◆ Your instructions ◆
Reproduce exactly the lines below from the one containing "ang = i * 2.4" through the one containing "PZ + 0.084)", including both, and nothing else.

◆ Dataset content ◆

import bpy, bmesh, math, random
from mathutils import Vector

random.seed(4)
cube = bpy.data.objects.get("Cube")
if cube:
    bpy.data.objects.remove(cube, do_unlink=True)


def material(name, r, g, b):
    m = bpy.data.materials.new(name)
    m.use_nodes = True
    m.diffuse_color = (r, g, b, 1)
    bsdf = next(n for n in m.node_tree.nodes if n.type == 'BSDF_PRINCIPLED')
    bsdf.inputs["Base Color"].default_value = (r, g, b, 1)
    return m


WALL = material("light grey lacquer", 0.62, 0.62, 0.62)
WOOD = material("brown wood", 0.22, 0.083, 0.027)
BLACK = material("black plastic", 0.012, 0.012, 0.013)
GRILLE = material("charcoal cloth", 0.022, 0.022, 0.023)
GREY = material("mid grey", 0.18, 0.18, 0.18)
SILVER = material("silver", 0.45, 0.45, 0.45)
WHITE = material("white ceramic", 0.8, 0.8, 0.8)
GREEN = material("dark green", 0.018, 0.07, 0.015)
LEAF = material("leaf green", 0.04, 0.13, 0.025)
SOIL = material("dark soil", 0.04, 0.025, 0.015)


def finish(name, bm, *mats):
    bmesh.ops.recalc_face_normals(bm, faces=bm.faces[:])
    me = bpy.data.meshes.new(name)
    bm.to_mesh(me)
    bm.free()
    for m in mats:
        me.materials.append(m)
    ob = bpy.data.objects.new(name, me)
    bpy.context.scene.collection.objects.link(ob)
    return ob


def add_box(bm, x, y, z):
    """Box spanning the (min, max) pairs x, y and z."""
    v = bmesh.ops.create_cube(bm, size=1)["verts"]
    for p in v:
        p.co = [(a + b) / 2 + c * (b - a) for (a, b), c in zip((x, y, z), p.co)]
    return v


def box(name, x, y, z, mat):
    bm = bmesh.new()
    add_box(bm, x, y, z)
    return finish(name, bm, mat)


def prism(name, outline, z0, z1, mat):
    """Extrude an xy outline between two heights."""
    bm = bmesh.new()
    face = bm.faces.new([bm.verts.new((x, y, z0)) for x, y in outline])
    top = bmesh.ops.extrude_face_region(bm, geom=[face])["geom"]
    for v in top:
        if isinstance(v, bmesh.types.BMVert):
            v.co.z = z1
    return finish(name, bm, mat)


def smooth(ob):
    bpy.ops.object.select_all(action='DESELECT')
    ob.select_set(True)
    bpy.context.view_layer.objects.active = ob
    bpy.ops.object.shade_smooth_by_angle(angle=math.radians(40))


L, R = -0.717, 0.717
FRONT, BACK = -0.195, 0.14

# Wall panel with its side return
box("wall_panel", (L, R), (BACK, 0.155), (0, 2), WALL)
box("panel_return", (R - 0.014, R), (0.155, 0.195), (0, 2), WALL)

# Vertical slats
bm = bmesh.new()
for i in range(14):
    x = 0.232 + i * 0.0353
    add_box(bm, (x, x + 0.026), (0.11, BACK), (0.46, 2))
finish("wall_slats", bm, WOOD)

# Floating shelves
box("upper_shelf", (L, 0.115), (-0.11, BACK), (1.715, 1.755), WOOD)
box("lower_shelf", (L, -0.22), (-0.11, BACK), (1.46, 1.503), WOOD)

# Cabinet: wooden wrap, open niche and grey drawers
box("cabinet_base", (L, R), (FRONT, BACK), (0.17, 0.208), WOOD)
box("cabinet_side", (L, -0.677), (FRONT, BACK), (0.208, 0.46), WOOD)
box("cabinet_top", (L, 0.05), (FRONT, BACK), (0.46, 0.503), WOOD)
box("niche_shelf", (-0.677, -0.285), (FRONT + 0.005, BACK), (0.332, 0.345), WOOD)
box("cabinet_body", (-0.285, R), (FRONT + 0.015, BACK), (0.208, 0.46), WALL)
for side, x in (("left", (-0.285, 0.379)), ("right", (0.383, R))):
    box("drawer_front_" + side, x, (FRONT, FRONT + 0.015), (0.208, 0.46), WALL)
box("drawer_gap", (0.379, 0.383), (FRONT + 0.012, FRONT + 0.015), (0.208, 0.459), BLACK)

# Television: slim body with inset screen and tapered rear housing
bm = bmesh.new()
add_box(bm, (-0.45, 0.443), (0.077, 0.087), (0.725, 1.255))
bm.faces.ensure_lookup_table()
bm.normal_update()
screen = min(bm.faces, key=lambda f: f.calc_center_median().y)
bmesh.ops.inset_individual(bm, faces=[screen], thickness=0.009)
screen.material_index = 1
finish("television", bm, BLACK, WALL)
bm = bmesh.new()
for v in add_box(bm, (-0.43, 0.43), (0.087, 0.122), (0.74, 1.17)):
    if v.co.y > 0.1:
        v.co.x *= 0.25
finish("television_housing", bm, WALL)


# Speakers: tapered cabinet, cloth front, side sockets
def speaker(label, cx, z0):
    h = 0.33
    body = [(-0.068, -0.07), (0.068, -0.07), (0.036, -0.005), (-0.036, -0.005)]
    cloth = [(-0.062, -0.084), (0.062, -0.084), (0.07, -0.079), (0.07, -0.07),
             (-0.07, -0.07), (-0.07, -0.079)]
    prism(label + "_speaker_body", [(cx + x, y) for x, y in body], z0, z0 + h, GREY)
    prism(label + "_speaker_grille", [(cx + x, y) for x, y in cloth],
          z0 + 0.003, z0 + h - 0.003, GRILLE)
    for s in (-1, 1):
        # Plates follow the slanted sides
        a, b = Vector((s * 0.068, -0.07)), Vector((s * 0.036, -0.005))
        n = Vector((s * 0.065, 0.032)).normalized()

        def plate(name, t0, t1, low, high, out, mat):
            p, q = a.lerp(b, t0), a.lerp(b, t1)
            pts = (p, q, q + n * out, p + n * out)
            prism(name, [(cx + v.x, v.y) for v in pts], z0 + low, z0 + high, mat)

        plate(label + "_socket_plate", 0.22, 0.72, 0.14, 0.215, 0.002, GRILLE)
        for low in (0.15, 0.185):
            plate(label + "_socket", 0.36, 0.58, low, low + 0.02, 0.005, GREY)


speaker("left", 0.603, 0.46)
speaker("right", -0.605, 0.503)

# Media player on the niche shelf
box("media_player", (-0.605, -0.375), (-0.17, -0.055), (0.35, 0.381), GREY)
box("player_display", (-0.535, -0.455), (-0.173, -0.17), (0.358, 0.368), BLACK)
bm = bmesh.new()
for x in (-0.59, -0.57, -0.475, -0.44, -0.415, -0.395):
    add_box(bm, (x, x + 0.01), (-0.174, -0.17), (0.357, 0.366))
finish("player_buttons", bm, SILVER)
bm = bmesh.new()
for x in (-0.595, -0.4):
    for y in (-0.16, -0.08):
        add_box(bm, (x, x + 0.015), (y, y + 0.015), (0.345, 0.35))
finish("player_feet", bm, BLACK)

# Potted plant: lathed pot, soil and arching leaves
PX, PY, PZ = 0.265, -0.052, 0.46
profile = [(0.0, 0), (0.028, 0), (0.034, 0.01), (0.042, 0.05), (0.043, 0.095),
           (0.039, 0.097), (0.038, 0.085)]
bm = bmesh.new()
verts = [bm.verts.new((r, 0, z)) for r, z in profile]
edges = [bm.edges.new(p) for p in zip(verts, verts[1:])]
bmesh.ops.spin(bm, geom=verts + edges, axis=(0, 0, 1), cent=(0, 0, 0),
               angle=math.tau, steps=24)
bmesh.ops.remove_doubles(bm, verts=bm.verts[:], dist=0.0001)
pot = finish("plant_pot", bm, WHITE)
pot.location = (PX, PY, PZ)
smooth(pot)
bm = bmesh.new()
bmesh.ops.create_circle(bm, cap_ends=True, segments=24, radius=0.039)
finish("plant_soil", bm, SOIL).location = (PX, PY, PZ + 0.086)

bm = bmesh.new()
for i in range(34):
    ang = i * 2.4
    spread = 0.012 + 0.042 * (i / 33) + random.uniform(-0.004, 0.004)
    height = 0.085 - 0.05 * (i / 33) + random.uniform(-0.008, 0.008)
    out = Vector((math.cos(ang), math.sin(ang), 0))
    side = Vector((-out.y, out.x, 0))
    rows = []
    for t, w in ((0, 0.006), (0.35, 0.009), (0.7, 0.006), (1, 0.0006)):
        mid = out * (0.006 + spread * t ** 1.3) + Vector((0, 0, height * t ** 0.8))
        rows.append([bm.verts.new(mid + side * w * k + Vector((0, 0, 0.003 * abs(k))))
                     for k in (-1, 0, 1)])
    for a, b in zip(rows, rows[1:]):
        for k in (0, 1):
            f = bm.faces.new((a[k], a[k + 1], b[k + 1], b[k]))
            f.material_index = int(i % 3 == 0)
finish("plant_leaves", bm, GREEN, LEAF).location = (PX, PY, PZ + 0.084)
---
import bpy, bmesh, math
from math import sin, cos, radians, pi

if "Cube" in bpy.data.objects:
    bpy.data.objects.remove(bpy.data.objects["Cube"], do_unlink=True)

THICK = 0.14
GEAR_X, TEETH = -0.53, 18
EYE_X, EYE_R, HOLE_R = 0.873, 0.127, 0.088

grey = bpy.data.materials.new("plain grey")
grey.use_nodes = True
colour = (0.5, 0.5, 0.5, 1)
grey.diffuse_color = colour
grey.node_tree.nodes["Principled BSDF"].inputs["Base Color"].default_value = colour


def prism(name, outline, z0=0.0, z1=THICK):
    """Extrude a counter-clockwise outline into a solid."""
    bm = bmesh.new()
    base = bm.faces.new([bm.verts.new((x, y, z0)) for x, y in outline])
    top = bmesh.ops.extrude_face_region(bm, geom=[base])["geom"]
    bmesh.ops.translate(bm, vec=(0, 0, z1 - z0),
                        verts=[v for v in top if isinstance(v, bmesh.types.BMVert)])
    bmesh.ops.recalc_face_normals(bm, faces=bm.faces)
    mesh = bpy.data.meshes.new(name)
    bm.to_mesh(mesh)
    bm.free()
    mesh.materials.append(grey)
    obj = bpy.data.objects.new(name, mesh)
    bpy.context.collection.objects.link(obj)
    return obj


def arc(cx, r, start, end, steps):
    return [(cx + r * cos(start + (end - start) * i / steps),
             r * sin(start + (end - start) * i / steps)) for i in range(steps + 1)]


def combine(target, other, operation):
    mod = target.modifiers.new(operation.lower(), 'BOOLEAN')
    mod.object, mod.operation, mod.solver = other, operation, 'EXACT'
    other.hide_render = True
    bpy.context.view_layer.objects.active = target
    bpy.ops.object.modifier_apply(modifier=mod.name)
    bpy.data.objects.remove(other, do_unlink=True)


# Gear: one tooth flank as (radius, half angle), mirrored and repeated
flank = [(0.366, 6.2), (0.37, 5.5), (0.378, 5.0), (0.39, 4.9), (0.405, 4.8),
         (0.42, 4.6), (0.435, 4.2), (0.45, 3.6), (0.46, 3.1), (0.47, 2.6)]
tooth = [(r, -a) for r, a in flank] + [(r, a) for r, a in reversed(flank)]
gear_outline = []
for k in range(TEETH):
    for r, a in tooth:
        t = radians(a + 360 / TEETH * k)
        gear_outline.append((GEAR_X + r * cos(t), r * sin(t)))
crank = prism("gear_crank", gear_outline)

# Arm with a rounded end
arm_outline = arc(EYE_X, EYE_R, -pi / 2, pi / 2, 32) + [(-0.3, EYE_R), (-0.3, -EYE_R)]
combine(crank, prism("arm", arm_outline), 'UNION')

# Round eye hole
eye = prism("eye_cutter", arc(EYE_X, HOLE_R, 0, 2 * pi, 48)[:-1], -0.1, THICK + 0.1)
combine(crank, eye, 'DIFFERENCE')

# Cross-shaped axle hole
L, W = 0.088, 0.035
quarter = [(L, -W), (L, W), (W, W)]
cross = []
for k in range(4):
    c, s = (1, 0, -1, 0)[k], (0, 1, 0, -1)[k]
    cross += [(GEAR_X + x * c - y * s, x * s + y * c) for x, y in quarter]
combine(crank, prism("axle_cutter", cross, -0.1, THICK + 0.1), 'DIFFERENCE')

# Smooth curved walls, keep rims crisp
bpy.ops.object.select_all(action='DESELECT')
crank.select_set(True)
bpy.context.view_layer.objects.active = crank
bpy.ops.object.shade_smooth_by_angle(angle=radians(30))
--
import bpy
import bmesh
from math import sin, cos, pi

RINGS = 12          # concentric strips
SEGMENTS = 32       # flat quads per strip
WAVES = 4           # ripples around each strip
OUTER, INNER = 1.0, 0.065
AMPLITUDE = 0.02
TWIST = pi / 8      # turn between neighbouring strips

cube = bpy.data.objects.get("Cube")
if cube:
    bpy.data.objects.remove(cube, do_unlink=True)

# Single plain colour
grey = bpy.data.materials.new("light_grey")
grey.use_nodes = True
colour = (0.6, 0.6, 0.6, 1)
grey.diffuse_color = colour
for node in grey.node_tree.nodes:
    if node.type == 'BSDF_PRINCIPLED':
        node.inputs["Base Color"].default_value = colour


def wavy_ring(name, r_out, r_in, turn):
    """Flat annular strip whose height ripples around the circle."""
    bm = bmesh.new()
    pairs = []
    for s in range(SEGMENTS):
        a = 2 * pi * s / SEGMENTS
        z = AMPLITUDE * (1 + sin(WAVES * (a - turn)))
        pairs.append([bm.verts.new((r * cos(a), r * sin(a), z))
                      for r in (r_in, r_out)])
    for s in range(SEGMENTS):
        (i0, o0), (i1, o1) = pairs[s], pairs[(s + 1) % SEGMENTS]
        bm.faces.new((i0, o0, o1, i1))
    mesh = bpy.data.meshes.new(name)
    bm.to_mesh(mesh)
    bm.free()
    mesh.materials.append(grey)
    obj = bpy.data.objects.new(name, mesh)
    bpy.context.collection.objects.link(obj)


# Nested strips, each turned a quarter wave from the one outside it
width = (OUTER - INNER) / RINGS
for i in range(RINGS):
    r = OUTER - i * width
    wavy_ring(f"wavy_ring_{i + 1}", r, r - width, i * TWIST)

◆ Solution to this task ◆
    ang = i * 2.4
    spread = 0.012 + 0.042 * (i / 33) + random.uniform(-0.004, 0.004)
    height = 0.085 - 0.05 * (i / 33) + random.uniform(-0.008, 0.008)
    out = Vector((math.cos(ang), math.sin(ang), 0))
    side = Vector((-out.y, out.x, 0))
    rows = []
    for t, w in ((0, 0.006), (0.35, 0.009), (0.7, 0.006), (1, 0.0006)):
        mid = out * (0.006 + spread * t ** 1.3) + Vector((0, 0, height * t ** 0.8))
        rows.append([bm.verts.new(mid + side * w * k + Vector((0, 0, 0.003 * abs(k))))
                     for k in (-1, 0, 1)])
    for a, b in zip(rows, rows[1:]):
        for k in (0, 1):
            f = bm.faces.new((a[k], a[k + 1], b[k + 1], b[k]))
            f.material_index = int(i % 3 == 0)
finish("plant_leaves", bm, GREEN, LEAF).location = (PX, PY, PZ + 0.084)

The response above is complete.